### Input data

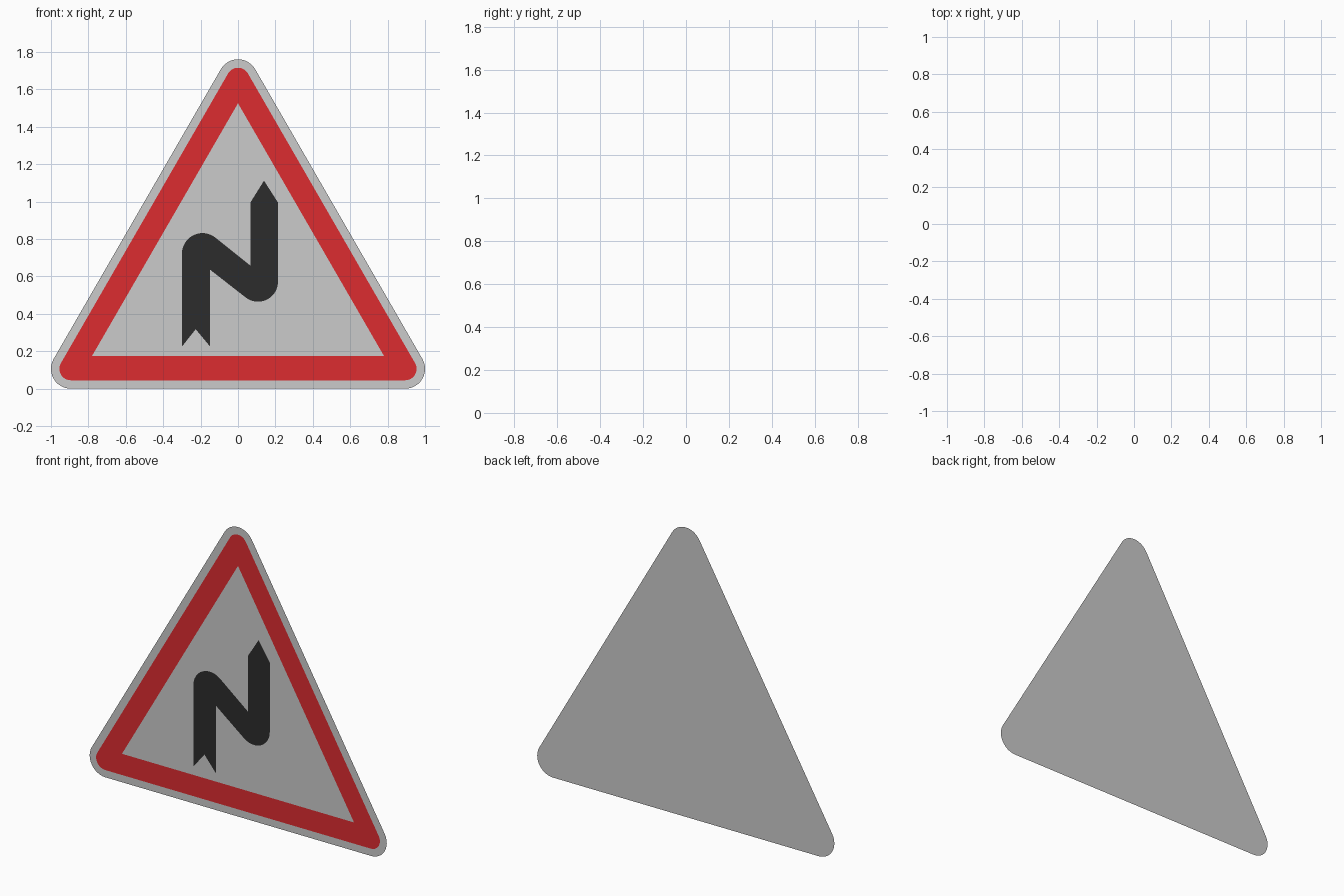
import bpy
from math import sin, cos, pi, radians

if "Cube" in bpy.data.objects:
    bpy.data.objects.remove(bpy.data.objects["Cube"])

CENTRES = [(0.894, 0.106), (0.0, 1.655), (-0.894, 0.106)]
GAP = 0.002


def arc(centre, radius, start, end, steps=12):
    angles = [radians(start + (end - start) * i / steps) for i in range(steps + 1)]
    return [(centre[0] + radius * cos(a), centre[1] + radius * sin(a)) for a in angles]


def corner_arcs(radius):
    return [arc(c, radius, -90 + 120 * i, 30 + 120 * i) for i, c in enumerate(CENTRES)]


def flat_part(name, points, faces, y, colour=None):
    mesh = bpy.data.meshes.new(name)
    mesh.from_pydata([(x, y, z) for x, z in points], [], faces)
    mesh.update()
    obj = bpy.data.objects.new(name, mesh)
    bpy.context.collection.objects.link(obj)
    if colour:
        mat = bpy.data.materials.new(name + "_paint")
        mat.diffuse_color = (*colour, 1)
        mat.use_nodes = True
        mat.node_tree.nodes["Principled BSDF"].inputs["Base Color"].default_value = mat.diffuse_color
        mesh.materials.append(mat)
    return obj


# Grey sheet with rounded corners
outline = sum(corner_arcs(0.106), [])
flat_part("sign_plate", outline, [range(len(outline))], GAP)

# Red border: rounded outside, sharp triangular opening
arcs = corner_arcs(0.061)
n = len(arcs[0])
inner = [(0.781, 0.174), (0.0, 1.526), (-0.781, 0.174)]
faces = []
for k in range(3):
    j = (k + 1) % 3
    faces.append([3 * n + k, *range(k * n, (k + 1) * n)])
    faces.append([3 * n + k, (k + 1) * n - 1, j * n, 3 * n + j])
flat_part("red_border", sum(arcs, []) + inner, faces, 0, (0.72, 0.025, 0.03))

# Black double-bend arrow, counter-clockwise from the tail notch
arrow = [(-0.226, 0.318), (-0.149, 0.225), (-0.149, 0.636)]
arrow += arc((0.107, 0.572), 0.107, 232, 360)
arrow += [(0.214, 0.995), (0.139, 1.112), (0.066, 0.995), (0.066, 0.658)]
arrow += arc((-0.19, 0.722), 0.11, 52, 180)
arrow += [(-0.30, 0.225)]
flat_part("bend_arrow", arrow, [range(len(arrow))], 0, (0.025, 0.025, 0.025))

######

* Work task *
Retype the entire listing exactly as it appears, dropping only the pictures.

* Response to the exercise *
import bpy
from math import sin, cos, pi, radians

if "Cube" in bpy.data.objects:
    bpy.data.objects.remove(bpy.data.objects["Cube"])

CENTRES = [(0.894, 0.106), (0.0, 1.655), (-0.894, 0.106)]
GAP = 0.002


def arc(centre, radius, start, end, steps=12):
    angles = [radians(start + (end - start) * i / steps) for i in range(steps + 1)]
    return [(centre[0] + radius * cos(a), centre[1] + radius * sin(a)) for a in angles]


def corner_arcs(radius):
    return [arc(c, radius, -90 + 120 * i, 30 + 120 * i) for i, c in enumerate(CENTRES)]


def flat_part(name, points, faces, y, colour=None):
    mesh = bpy.data.meshes.new(name)
    mesh.from_pydata([(x, y, z) for x, z in points], [], faces)
    mesh.update()
    obj = bpy.data.objects.new(name, mesh)
    bpy.context.collection.objects.link(obj)
    if colour:
        mat = bpy.data.materials.new(name + "_paint")
        mat.diffuse_color = (*colour, 1)
        mat.use_nodes = True
        mat.node_tree.nodes["Principled BSDF"].inputs["Base Color"].default_value = mat.diffuse_color
        mesh.materials.append(mat)
    return obj


# Grey sheet with rounded corners
outline = sum(corner_arcs(0.106), [])
flat_part("sign_plate", outline, [range(len(outline))], GAP)

# Red border: rounded outside, sharp triangular opening
arcs = corner_arcs(0.061)
n = len(arcs[0])
inner = [(0.781, 0.174), (0.0, 1.526), (-0.781, 0.174)]
faces = []
for k in range(3):
    j = (k + 1) % 3
    faces.append([3 * n + k, *range(k * n, (k + 1) * n)])
    faces.append([3 * n + k, (k + 1) * n - 1, j * n, 3 * n + j])
flat_part("red_border", sum(arcs, []) + inner, faces, 0, (0.72, 0.025, 0.03))

# Black double-bend arrow, counter-clockwise from the tail notch
arrow = [(-0.226, 0.318), (-0.149, 0.225), (-0.149, 0.636)]
arrow += arc((0.107, 0.572), 0.107, 232, 360)
arrow += [(0.214, 0.995), (0.139, 1.112), (0.066, 0.995), (0.066, 0.658)]
arrow += arc((-0.19, 0.722), 0.11, 52, 180)
arrow += [(-0.30, 0.225)]
flat_part("bend_arrow", arrow, [range(len(arrow))], 0, (0.025, 0.025, 0.025))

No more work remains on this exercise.